# [The task]
Using the string "THREE" as the key, pull each matching line out of the records below.

Start of Block

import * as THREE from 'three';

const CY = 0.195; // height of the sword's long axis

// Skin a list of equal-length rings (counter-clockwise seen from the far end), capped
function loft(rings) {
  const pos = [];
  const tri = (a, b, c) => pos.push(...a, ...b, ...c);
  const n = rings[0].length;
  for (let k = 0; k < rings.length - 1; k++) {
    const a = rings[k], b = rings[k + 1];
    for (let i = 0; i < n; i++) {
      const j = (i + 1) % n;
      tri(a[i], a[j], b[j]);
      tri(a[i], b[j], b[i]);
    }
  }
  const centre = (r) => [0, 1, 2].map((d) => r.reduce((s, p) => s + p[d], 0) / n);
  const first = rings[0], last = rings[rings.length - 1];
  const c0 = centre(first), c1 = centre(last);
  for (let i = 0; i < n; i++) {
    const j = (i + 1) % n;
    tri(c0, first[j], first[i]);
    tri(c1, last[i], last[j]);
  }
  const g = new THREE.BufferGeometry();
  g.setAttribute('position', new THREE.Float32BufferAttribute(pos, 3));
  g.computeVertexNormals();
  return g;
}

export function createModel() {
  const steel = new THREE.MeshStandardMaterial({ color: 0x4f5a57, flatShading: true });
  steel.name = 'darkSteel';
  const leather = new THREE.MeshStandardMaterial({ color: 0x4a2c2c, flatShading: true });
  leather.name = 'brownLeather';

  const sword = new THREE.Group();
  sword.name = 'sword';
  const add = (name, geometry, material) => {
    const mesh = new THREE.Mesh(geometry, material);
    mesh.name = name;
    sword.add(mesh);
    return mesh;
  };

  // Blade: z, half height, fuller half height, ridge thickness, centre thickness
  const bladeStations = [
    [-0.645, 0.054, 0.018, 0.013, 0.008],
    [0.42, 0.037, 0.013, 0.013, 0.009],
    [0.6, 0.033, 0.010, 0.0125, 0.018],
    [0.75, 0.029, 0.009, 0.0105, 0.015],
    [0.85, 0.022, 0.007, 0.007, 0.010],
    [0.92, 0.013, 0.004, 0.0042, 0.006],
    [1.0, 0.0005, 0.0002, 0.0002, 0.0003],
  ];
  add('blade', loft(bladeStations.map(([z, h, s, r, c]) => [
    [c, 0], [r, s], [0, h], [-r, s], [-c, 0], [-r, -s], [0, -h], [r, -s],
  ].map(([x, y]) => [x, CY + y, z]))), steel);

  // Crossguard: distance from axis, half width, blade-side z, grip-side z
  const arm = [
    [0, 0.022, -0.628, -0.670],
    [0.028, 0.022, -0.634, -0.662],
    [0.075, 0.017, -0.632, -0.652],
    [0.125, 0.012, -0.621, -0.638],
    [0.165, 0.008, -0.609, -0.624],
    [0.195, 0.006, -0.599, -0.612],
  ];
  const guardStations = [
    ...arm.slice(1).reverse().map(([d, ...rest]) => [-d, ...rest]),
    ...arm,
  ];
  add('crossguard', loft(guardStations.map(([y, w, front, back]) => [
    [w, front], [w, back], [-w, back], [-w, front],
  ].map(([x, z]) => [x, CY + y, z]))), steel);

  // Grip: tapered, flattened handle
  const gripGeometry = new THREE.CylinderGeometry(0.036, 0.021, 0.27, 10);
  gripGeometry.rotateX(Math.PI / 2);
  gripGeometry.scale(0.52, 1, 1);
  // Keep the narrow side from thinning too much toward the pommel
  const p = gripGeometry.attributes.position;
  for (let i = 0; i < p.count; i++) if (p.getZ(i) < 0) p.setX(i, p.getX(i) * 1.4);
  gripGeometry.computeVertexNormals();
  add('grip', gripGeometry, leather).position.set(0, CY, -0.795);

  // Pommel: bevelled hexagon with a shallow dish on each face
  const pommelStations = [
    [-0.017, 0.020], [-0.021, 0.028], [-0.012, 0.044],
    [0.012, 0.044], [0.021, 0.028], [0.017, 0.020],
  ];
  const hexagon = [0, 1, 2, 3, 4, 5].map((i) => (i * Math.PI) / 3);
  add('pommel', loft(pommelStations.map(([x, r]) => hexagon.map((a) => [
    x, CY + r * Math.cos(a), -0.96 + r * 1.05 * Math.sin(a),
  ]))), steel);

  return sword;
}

End of Block

# [Final answer]
import * as THREE from 'three';
  const g = new THREE.BufferGeometry();
  g.setAttribute('position', new THREE.Float32BufferAttribute(pos, 3));
  const steel = new THREE.MeshStandardMaterial({ color: 0x4f5a57, flatShading: true });
  const leather = new THREE.MeshStandardMaterial({ color: 0x4a2c2c, flatShading: true });
  const sword = new THREE.Group();
    const mesh = new THREE.Mesh(geometry, material);
  const gripGeometry = new THREE.CylinderGeometry(0.036, 0.021, 0.27, 10);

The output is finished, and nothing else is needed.